Back on March 31, 2016, Tesla (Nasdaq: TSLA) began accepting reservations for its Model 3 sedan, its “make or break” inexpensive electric vehicle (EV) for the masses.
When the dust settled, Tesla ended up with 455,000 Model 3 reservations. And it continues to receive new ones at the rate of 1,800 per day.
With the cost of each reservation at $1,000, there is $455 million (and counting) worth of confidence in Elon Musk, Tesla’s CEO and founder.
On July 28 of this year, Musk handed over the keys to the lucky first 30 folks who ordered Model 3 cars.
From this initial run, Tesla plans to ramp up production to 10,000 cars per week by the end of next year.
That may seem like a tall order. The current run rate of the Model S and Model X combined is about 100,000 units per year.
But the Model 3 is nothing like Tesla’s other vehicles. First, there is no driver display.
Drivers handle every function via the central, horizontal touch screen. That means fewer buttons and switches.
The same thing goes for sideview mirrors and steering wheel positions. According to Musk, “There’s nothing in the Model 3 that doesn’t need to be there.”
Everyone learns from difficulties and problems, and Tesla is no different. The Model X was the most complicated car Tesla has produced.
In turn, the Model 3 was simplified. Unless something has a compelling reason to be included, it isn’t.
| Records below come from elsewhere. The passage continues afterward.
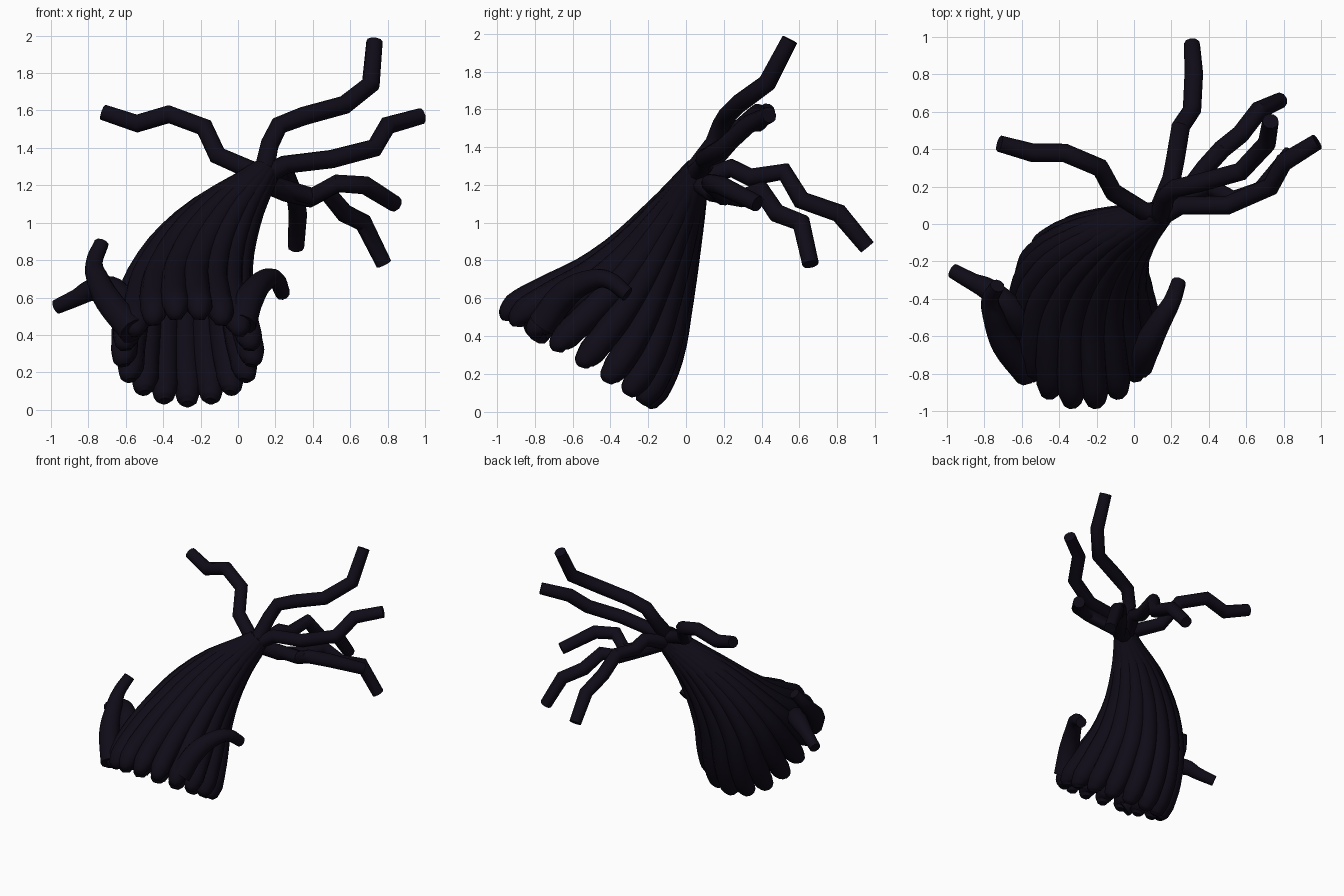
import bpy
from math import cos, sin, tau
from mathutils import Vector

mat = bpy.data.materials.new("dark_bark")
mat.diffuse_color = (0.005, 0.0035, 0.009, 1)


def tube(name, pts, radii, smooth_path=False):
    """Capped tube swept along a path, with a radius per point."""
    cu = bpy.data.curves.new(name, 'CURVE')
    cu.dimensions = '3D'
    cu.bevel_depth = 1.0
    cu.bevel_resolution = 3
    cu.use_fill_caps = True
    cu.resolution_u = 4
    if smooth_path:
        sp = cu.splines.new('BEZIER')
        sp.bezier_points.add(len(pts) - 1)
        for b, p, r in zip(sp.bezier_points, pts, radii):
            b.co = p
            b.radius = r
            b.handle_left_type = b.handle_right_type = 'AUTO'
    else:
        sp = cu.splines.new('POLY')
        sp.points.add(len(pts) - 1)
        for b, p, r in zip(sp.points, pts, radii):
            b.co = (*p, 1)
            b.radius = r
    ob = bpy.data.objects.new(name, cu)
    bpy.context.collection.objects.link(ob)
    bpy.ops.object.select_all(action='DESELECT')
    ob.select_set(True)
    bpy.context.view_layer.objects.active = ob
    bpy.ops.object.convert(target='MESH')
    ob = bpy.context.object
    ob.data.materials.clear()
    ob.data.materials.append(mat)
    bpy.ops.object.shade_smooth_by_angle(angle=0.7)
    return ob


# Hollow flared bell: stations are (front y, front z, back y, back z, centre x, half width, tube radius)
stations = [
    (0.04, 1.29, 0.07, 1.21, 0.13, 0.035, 0.05),
    (-0.18, 1.05, 0.03, 0.95, -0.12, 0.18, 0.062),
    (-0.48, 0.785, -0.03, 0.60, -0.265, 0.27, 0.075),
    (-0.77, 0.635, -0.09, 0.28, -0.28, 0.32, 0.077),
    (-0.91, 0.56, -0.16, 0.11, -0.27, 0.34, 0.073),
    (-0.945, 0.52, -0.20, 0.05, -0.27, 0.345, 0.055),
    (-0.945, 0.485, -0.215, 0.03, -0.27, 0.34, 0.03),
]
COUNT = 17
for i in range(COUNT):
    a = tau * (i + 0.5) / COUNT
    pts = []
    for fy, fz, ky, kz, cx, w, r in stations:
        f, k = Vector((cx, fy, fz)), Vector((cx, ky, kz))
        pts.append((f + k) / 2 + (f - k) / 2 * cos(a) + Vector((w * sin(a), 0, 0)))
    tube(f"bell_strand_{i + 1}", pts, [s[6] for s in stations], True)

# Kinked branches spreading from the knot
branches = [
    [(0.14, 0.05, 1.28), (0.17, 0.15, 1.42), (0.22, 0.19, 1.52), (0.35, 0.22, 1.57),
     (0.57, 0.28, 1.63), (0.71, 0.43, 1.74), (0.73, 0.55, 1.97)],
    [(0.14, 0.05, 1.25), (0.05, 0.07, 1.29), (-0.11, 0.17, 1.36), (-0.18, 0.3, 1.51),
     (-0.37, 0.38, 1.58), (-0.54, 0.38, 1.53), (-0.72, 0.43, 1.59)],
    [(0.12, 0.03, 1.24), (0.25, 0.1, 1.31), (0.5, 0.1, 1.34), (0.73, 0.2, 1.4),
     (0.8, 0.33, 1.52), (0.98, 0.44, 1.57)],
    [(0.13, 0.06, 1.22), (0.22, 0.12, 1.19), (0.4, 0.2, 1.14), (0.53, 0.13, 1.21),
     (0.68, 0.18, 1.2), (0.84, 0.38, 1.1)],
    [(0.13, 0.06, 1.22), (0.26, 0.14, 1.16), (0.38, 0.3, 1.13), (0.47, 0.4, 1.17),
     (0.57, 0.48, 1.05), (0.67, 0.61, 1.0), (0.78, 0.66, 0.78)],
    [(0.13, 0.06, 1.22), (0.2, 0.24, 1.29), (0.22, 0.34, 1.24), (0.25, 0.52, 1.27),
     (0.31, 0.61, 1.12), (0.32, 0.81, 1.05), (0.31, 0.96, 0.87)],
]
for i, pts in enumerate(branches):
    tube(f"branch_{i + 1}", pts, [0.055] + [0.05] * (len(pts) - 2) + [0.044])

# Curled horns on the rim
horns = {
    "left_upper_horn": [(-0.56, -0.8, 0.42), (-0.69, -0.64, 0.58), (-0.75, -0.5, 0.7),
                        (-0.77, -0.41, 0.78), (-0.73, -0.33, 0.89)],
    "left_lower_horn": [(-0.57, -0.62, 0.46), (-0.66, -0.46, 0.63), (-0.78, -0.35, 0.64),
                        (-0.86, -0.31, 0.6), (-0.97, -0.25, 0.55)],
    "right_horn": [(0.02, -0.76, 0.46), (0.07, -0.65, 0.61), (0.14, -0.52, 0.69),
                   (0.2, -0.42, 0.7), (0.24, -0.31, 0.62)],
}
for name, pts in horns.items():
    tube(name, pts, [0.08, 0.075, 0.06, 0.047, 0.04], True)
Even the Model 3 battery pack is simplified. It has just three battery modules, whereas the Model S has 16.
If you go through Tesla’s Model 3 ordering process, you will see just how few options are available for the Model 3. This simplifies everything, including ordering parts for the vehicle.
It also allows Tesla to make Model 3 cars as fast as it possibly can. Musk believes he can build 250,000 vehicles per year in the same factory footprint that churns out 50,000 units of the Model S per year.
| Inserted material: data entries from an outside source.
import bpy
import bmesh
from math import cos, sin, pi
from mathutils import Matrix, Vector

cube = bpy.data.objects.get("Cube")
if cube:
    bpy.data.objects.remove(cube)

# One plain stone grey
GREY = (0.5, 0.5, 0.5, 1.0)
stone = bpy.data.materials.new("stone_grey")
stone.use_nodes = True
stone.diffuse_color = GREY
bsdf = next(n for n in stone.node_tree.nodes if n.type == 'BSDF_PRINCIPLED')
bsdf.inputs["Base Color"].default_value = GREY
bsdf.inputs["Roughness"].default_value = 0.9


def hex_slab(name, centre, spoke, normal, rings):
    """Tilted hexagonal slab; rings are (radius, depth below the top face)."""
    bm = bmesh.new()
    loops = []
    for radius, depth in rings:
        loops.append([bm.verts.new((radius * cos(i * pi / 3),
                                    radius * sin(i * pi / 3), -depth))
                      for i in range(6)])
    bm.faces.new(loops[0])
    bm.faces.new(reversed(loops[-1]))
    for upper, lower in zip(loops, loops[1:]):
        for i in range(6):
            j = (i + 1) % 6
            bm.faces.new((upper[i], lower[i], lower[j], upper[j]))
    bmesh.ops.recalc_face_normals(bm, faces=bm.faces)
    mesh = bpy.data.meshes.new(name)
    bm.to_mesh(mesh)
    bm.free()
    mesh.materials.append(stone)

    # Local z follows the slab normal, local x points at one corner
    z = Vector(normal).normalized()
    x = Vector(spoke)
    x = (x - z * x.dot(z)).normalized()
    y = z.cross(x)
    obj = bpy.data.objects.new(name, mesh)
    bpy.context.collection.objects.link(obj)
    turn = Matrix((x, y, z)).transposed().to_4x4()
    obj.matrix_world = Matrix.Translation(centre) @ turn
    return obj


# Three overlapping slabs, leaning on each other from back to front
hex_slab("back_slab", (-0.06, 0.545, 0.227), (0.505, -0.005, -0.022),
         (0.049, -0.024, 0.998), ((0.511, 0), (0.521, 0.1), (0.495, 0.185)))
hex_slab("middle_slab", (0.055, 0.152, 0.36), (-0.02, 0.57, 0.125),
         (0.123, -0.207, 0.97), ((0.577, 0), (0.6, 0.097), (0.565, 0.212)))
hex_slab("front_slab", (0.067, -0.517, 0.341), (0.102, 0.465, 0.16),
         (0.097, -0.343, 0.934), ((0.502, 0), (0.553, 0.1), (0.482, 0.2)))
What About Big Auto?
When all the hoopla over the Model 3 settles, Musk and Tesla have to contend with Big Auto. These are the well-established car companies.
They have solid sales and existing dealers with repair operations in place. And let’s face it: These guys are tough competitors.
Some already have competing models to the Model 3. General Motors (NYSE: GM), for example, has the Chevy Bolt.
The Bolt’s range and price are comparable to the Model 3’s. And it beat the Model 3 to market by nearly a year.
BMW has its futuristic i3. It even has a small range-extending engine (which kind of defeats the whole purpose of buying an EV in the first place).
But none of that matters…
Both the Bolt and i3 have failed to capture the public’s imagination. Buyers aren’t clamoring for either model.
Here’s why: GM and BMW are traditional carmakers with a single EV model.
Tesla, on the other hand, is a sustainable energy company. And all of its vehicles are EVs.
Tesla owners can jump in their EVs and take a long road trip without getting range anxiety. They have access to Tesla’s proprietary, global supercharger network.
What do other EV owners have? Right now, it’s a hodge-podge network that’s mostly in hotel parking lots. Not exactly convenient for a cross-country jaunt…
Tesla, meanwhile, has created a neat and tidy ecosystem.
It’s an ecosystem not unlike that created by Steve Jobs, Tim Cook and company over at Apple. Would-be Tesla owners can walk into a Tesla store, see the car, and then go home and buy it online (along with a charger and some home energy storage) from the comfort of their living room couch.
How is Big Auto going to compete with that?